* Task goal *
The answer should be the records below, word for word, with every image left out.

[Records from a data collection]
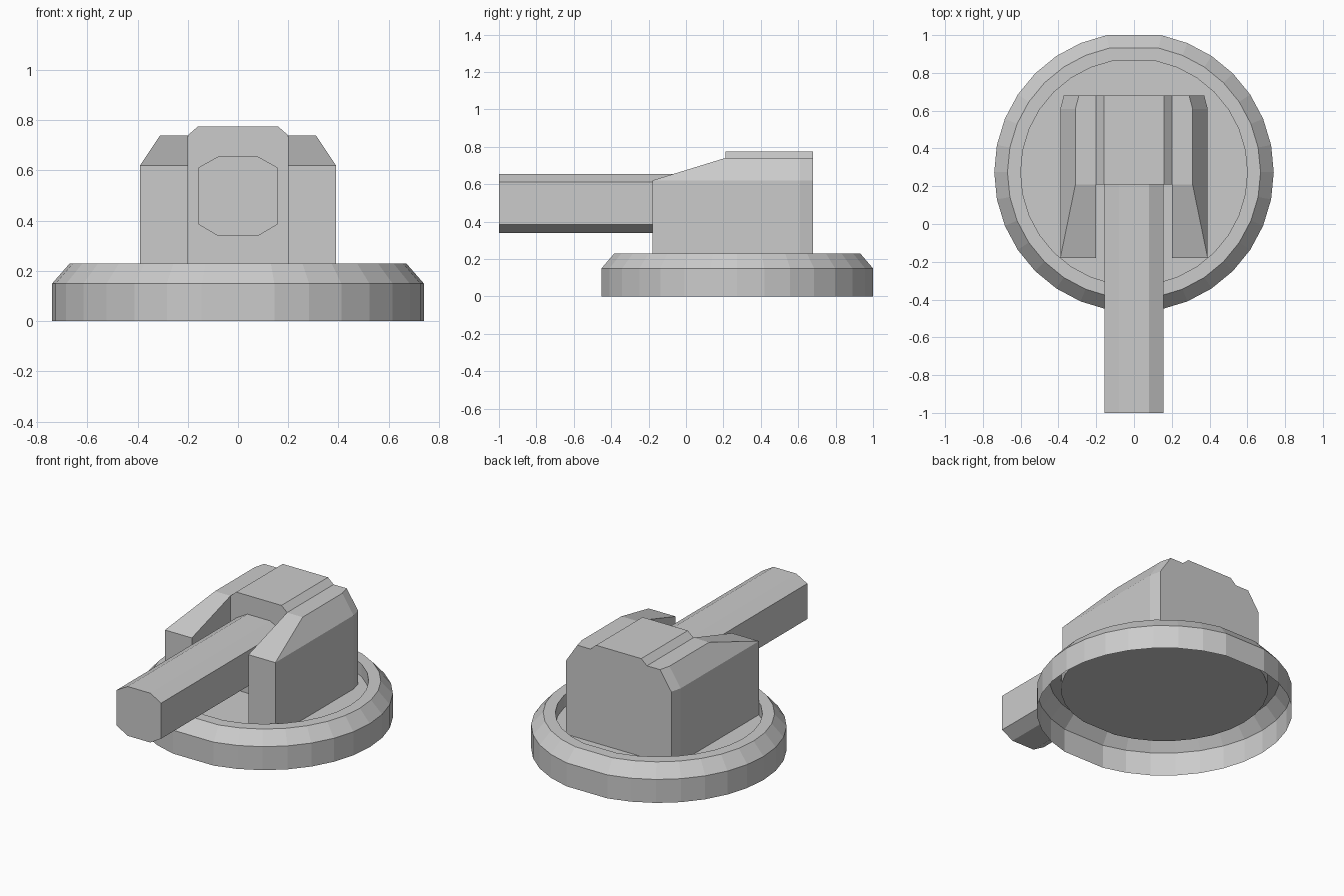
import bpy
import bmesh
from math import cos, sin, pi

cube = bpy.data.objects.get("Cube")
if cube:
    bpy.data.objects.remove(cube, do_unlink=True)

grey = bpy.data.materials.new("plain grey")
grey.use_nodes = True
GREY = (0.6, 0.6, 0.6, 1)
grey.diffuse_color = GREY
grey.node_tree.nodes["Principled BSDF"].inputs["Base Color"].default_value = GREY


def loft(name, rings, first=False, last=False, extra=()):
    """Bridge closed rings of points, with optional end caps and extra faces."""
    bm = bmesh.new()
    loops = [[bm.verts.new(p) for p in ring] for ring in rings]
    for a, b in zip(loops, loops[1:]):
        n = len(a)
        for i in range(n):
            j = (i + 1) % n
            bm.faces.new((a[i], a[j], b[j], b[i]))
    if first:
        bm.faces.new(loops[0])
    if last:
        bm.faces.new(loops[-1])
    for points in extra:
        bm.faces.new([bm.verts.new(p) for p in points])
    bmesh.ops.remove_doubles(bm, verts=bm.verts[:], dist=0.0005)
    bmesh.ops.recalc_face_normals(bm, faces=bm.faces[:])
    mesh = bpy.data.meshes.new(name)
    bm.to_mesh(mesh)
    bm.free()
    mesh.materials.append(grey)
    obj = bpy.data.objects.new(name, mesh)
    bpy.context.collection.objects.link(obj)
    return obj


def at_y(section, y):
    return [(x, y, z) for x, z in section]


def mirrored(half):
    return half + [(-x, z) for x, z in reversed(half)]


# Round base: open underneath, chamfered rim, sunken floor, flat front and back
CENTRE = 0.274
FLOOR = 0.15
steps = [i for i in range(32) if i not in (8, 24)]


def circle(r, z):
    return [(r * cos(i * pi / 16), CENTRE + r * sin(i * pi / 16), z) for i in steps]


base_profile = [(0.74, 0), (0.74, FLOOR), (0.67, 0.23), (0.6, 0.23), (0.6, FLOOR)]
loft("round_base", [circle(r, z) for r, z in base_profile], last=True)

# Rear housing: full width block with a raised middle, narrowing at the back
FRONT, MID, BACK = -0.18, 0.21, 0.68


def housing(trim):
    return mirrored([(0.39 - trim, FLOOR), (0.39 - trim, 0.62), (0.31 - trim, 0.74),
                     (0.2, 0.74), (0.16, 0.775)])


middle = mirrored([(0.2, FLOOR), (0.2, 0.74), (0.16, 0.775)])
loft("rear_housing",
     [at_y(housing(0), MID), at_y(housing(0), 0.61), at_y(housing(0.018), BACK)],
     last=True, extra=[at_y(middle, MID)])


# Side cheeks: sloping down to the front on both sides of the barrel
def cheek(shoulder, top):
    return [(0.2, FLOOR), (0.39, FLOOR), (0.39, 0.62), (shoulder, top), (0.2, top)]


cheeks = loft("side_cheeks", [at_y(cheek(0.39, 0.62), FRONT), at_y(cheek(0.31, 0.74), MID)],
              extra=[at_y([(0.2, FLOOR), (0.39, FLOOR), (0.39, 0.62), (0.2, 0.62)], FRONT)])
cheeks.modifiers.new("Mirror", "MIRROR")

# Barrel: eight-sided bar from the housing to the front
bar = mirrored([(0.08, 0.34), (0.157, 0.385), (0.157, 0.612), (0.08, 0.655)])
loft("barrel", [at_y(bar, -1), at_y(bar, MID)], first=True)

* Result *
import bpy
import bmesh
from math import cos, sin, pi

cube = bpy.data.objects.get("Cube")
if cube:
    bpy.data.objects.remove(cube, do_unlink=True)

grey = bpy.data.materials.new("plain grey")
grey.use_nodes = True
GREY = (0.6, 0.6, 0.6, 1)
grey.diffuse_color = GREY
grey.node_tree.nodes["Principled BSDF"].inputs["Base Color"].default_value = GREY


def loft(name, rings, first=False, last=False, extra=()):
    """Bridge closed rings of points, with optional end caps and extra faces."""
    bm = bmesh.new()
    loops = [[bm.verts.new(p) for p in ring] for ring in rings]
    for a, b in zip(loops, loops[1:]):
        n = len(a)
        for i in range(n):
            j = (i + 1) % n
            bm.faces.new((a[i], a[j], b[j], b[i]))
    if first:
        bm.faces.new(loops[0])
    if last:
        bm.faces.new(loops[-1])
    for points in extra:
        bm.faces.new([bm.verts.new(p) for p in points])
    bmesh.ops.remove_doubles(bm, verts=bm.verts[:], dist=0.0005)
    bmesh.ops.recalc_face_normals(bm, faces=bm.faces[:])
    mesh = bpy.data.meshes.new(name)
    bm.to_mesh(mesh)
    bm.free()
    mesh.materials.append(grey)
    obj = bpy.data.objects.new(name, mesh)
    bpy.context.collection.objects.link(obj)
    return obj


def at_y(section, y):
    return [(x, y, z) for x, z in section]


def mirrored(half):
    return half + [(-x, z) for x, z in reversed(half)]


# Round base: open underneath, chamfered rim, sunken floor, flat front and back
CENTRE = 0.274
FLOOR = 0.15
steps = [i for i in range(32) if i not in (8, 24)]


def circle(r, z):
    return [(r * cos(i * pi / 16), CENTRE + r * sin(i * pi / 16), z) for i in steps]


base_profile = [(0.74, 0), (0.74, FLOOR), (0.67, 0.23), (0.6, 0.23), (0.6, FLOOR)]
loft("round_base", [circle(r, z) for r, z in base_profile], last=True)

# Rear housing: full width block with a raised middle, narrowing at the back
FRONT, MID, BACK = -0.18, 0.21, 0.68


def housing(trim):
    return mirrored([(0.39 - trim, FLOOR), (0.39 - trim, 0.62), (0.31 - trim, 0.74),
                     (0.2, 0.74), (0.16, 0.775)])


middle = mirrored([(0.2, FLOOR), (0.2, 0.74), (0.16, 0.775)])
loft("rear_housing",
     [at_y(housing(0), MID), at_y(housing(0), 0.61), at_y(housing(0.018), BACK)],
     last=True, extra=[at_y(middle, MID)])


# Side cheeks: sloping down to the front on both sides of the barrel
def cheek(shoulder, top):
    return [(0.2, FLOOR), (0.39, FLOOR), (0.39, 0.62), (shoulder, top), (0.2, top)]


cheeks = loft("side_cheeks", [at_y(cheek(0.39, 0.62), FRONT), at_y(cheek(0.31, 0.74), MID)],
              extra=[at_y([(0.2, FLOOR), (0.39, FLOOR), (0.39, 0.62), (0.2, 0.62)], FRONT)])
cheeks.modifiers.new("Mirror", "MIRROR")

# Barrel: eight-sided bar from the housing to the front
bar = mirrored([(0.08, 0.34), (0.157, 0.385), (0.157, 0.612), (0.08, 0.655)])
loft("barrel", [at_y(bar, -1), at_y(bar, MID)], first=True)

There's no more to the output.